Europe has become more German
It IS true – we are doing fine. We're doing so well that we can even postpone important reforms and just enjoy the fruits we've harvested that were planted by former Chancellor Gerhard Schröder (SPD). He considerably cut down social welfare measures under the program called 'Agenda 2010.'
Now, Angela Merkel is benefiting. It's history's irony. Angela Merkel has postponed her own reform plans indefinitely. Well, ok, her second term in office was determined mainly by unpredictable events: the nuclear accident in Fukushima, and the debt crisis in Southern Europe. Nobody could have foreseen either of the two. But act, the chancellor did. In both cases. The atomic meltdown in Japan was what gave Germany the big turnaround in energy policy, the Energiewende. Merkel, a physicist by trade and for a long time a convinced promoter of nuclear power, over night abolished that source of energy for good. That's remarkable. But it's not what coined her second term in office.
History books will mention her mainly as the manager of the euro and the manager of debt. Eurozone rescue measures were what shaped the agenda of the coalition government between Angela Merkel's conservative CDU (and Bavarian sister party, the CSU) and the FDP, Germany's liberal party.
Managing the eurozone crisis was what earned Merkel respect. But not by everyone. Angela Merkel and her rigid path of austerity which she forced upon Greeks, Spaniards and all other ailing states facing bankruptcy also made her the target of a lot of harsh and continuous criticism. There can be no doubt: The EU has become more German since the crisis began. If the EU was a company, Merkel would be its CEO. Just look at the current standstill in Brussels. For weeks now, important topics have been shelved. Everybody is waiting for Germans to cast their vote at last so that business can continue. But the question is: with whom?
Crisis elsewhere, Germans happy – for how much longer?

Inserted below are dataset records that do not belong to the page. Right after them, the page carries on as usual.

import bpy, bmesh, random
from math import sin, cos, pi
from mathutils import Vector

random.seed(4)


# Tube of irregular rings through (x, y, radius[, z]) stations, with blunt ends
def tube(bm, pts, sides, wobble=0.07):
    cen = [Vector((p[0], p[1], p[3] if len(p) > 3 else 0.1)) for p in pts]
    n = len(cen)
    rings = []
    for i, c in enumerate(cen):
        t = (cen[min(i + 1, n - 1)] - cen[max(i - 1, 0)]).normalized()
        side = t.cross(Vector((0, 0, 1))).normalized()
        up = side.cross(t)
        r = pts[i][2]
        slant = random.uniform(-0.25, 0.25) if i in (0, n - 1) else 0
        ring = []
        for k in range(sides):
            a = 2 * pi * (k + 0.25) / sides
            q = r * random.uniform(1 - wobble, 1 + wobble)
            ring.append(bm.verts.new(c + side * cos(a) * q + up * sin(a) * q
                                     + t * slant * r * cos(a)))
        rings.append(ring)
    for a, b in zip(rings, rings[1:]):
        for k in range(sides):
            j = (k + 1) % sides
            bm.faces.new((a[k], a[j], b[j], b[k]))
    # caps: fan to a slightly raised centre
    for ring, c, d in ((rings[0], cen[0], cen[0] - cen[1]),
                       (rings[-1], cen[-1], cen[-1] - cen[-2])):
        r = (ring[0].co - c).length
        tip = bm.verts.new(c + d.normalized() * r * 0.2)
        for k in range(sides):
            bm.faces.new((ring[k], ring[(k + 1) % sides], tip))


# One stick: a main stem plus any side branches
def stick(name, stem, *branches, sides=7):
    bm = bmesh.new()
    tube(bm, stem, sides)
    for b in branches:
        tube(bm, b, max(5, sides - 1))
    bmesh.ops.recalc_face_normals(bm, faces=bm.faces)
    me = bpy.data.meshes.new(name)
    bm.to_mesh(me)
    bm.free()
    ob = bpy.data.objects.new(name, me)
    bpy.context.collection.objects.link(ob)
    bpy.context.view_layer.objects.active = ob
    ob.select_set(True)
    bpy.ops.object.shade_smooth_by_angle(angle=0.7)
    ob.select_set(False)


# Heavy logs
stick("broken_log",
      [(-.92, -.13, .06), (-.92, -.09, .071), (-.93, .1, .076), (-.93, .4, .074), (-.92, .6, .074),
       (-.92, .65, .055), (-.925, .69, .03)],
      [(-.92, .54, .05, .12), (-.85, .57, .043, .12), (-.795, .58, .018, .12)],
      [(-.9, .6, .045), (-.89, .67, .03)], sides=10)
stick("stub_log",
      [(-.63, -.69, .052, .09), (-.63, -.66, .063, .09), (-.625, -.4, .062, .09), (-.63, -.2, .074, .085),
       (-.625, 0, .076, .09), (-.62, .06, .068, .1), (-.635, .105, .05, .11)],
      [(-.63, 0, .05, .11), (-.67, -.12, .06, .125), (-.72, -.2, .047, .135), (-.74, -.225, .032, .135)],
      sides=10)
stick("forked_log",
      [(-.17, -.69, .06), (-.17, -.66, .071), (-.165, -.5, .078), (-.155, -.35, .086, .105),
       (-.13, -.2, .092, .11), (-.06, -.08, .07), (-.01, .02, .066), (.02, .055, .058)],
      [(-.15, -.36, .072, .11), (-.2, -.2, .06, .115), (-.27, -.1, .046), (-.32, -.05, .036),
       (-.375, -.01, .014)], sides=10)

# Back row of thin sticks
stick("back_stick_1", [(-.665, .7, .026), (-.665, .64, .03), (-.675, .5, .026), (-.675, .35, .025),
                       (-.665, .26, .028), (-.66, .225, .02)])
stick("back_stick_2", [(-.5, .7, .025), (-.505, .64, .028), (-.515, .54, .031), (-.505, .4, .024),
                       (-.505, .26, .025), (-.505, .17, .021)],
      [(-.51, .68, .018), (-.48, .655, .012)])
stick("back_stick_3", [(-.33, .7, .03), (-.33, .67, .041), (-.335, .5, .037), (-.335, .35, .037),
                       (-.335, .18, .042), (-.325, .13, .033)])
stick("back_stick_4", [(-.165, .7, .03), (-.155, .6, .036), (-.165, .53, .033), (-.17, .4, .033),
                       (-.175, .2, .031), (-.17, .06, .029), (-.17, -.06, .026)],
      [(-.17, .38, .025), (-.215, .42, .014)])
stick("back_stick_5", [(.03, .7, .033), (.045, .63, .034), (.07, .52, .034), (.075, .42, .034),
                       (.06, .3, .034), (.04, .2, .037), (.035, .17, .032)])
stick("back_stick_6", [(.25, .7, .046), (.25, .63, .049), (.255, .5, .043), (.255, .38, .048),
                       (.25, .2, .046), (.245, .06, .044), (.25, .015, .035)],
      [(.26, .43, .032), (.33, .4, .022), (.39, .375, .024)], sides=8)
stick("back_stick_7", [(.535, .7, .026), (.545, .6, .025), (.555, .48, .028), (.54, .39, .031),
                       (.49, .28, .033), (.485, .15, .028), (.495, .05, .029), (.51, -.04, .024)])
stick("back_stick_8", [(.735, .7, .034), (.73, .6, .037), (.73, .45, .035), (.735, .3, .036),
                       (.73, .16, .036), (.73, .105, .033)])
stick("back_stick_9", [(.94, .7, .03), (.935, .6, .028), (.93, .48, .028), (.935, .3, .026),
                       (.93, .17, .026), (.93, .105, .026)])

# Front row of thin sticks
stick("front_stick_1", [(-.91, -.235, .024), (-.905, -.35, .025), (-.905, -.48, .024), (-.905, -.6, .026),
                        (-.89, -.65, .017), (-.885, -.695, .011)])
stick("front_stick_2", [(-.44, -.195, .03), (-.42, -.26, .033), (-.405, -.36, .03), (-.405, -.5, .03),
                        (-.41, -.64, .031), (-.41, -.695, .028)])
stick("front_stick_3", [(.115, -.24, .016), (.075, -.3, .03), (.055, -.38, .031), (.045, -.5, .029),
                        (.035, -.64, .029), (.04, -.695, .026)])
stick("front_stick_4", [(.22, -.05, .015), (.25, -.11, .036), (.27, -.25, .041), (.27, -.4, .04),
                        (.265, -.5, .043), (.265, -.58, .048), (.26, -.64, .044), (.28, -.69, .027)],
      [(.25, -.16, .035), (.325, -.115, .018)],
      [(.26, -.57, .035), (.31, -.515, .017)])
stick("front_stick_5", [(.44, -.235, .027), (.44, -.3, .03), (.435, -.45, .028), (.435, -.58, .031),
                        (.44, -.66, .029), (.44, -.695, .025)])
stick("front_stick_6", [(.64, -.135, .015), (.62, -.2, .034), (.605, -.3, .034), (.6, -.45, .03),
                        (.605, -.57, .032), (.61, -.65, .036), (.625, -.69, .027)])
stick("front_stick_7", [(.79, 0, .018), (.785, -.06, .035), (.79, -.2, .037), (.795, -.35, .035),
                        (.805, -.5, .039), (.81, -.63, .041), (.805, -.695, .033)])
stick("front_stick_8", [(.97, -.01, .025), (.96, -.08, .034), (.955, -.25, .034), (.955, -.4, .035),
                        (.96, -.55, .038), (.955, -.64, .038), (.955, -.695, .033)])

The boring and largely content-free election campaign has demonstrated one thing: Germans are pleased with themselves and with their economic situation. Europe is in the middle of a crisis, alarm bells are ringing across the south of Europe, but Germans are sleeping soundly at night.
It borders on smugness how we take in the admiration we're getting from other countries. Yes, we do think it's right to ask Italians and Spaniards, Greeks and Irish to tighten their belts until they find it hard to breathe before they get money out of the EU's community coffers. It borders on a paradox that Germany has become a global player because Chancellor Merkel has been dictating austerity and reforms to indebted countries. Well, a global player at least in the fields of finance and European politics. But not at all in the field of foreign affairs, where Merkel has been notably absent. Ask Berlin whether it will assume responsibility in the Syrian conflict – and the answer is still: Nein, danke!
Germany ahead of the elections: The only thing that's actually exciting is the event itself. The election campaign has been void of content and was long determined by the chancellor's dominance. But now, it's getting tight down the home stretch. If Angela Merkel in the end does come first in the race, it's because of the way she's steered the ship through the rocky reefs of the eurozone crisis. She has shown rigor and consistency – and voters like that kind of thing, including those from other political fields.
Nobody knows the price we may have to pay for those policies yet. But at the moment, nobody cares either. Merkel refuses to talk about the costs of saving the common currency. It's as if we're enjoying the calm before the storm. But Merkel doesn't need any visions for the future. Even Helmut Schmidt, one of the SPD's most admired figures, who was chancellor before Helmut Kohl, would agree. He used to say: "If you have visions go see a doctor."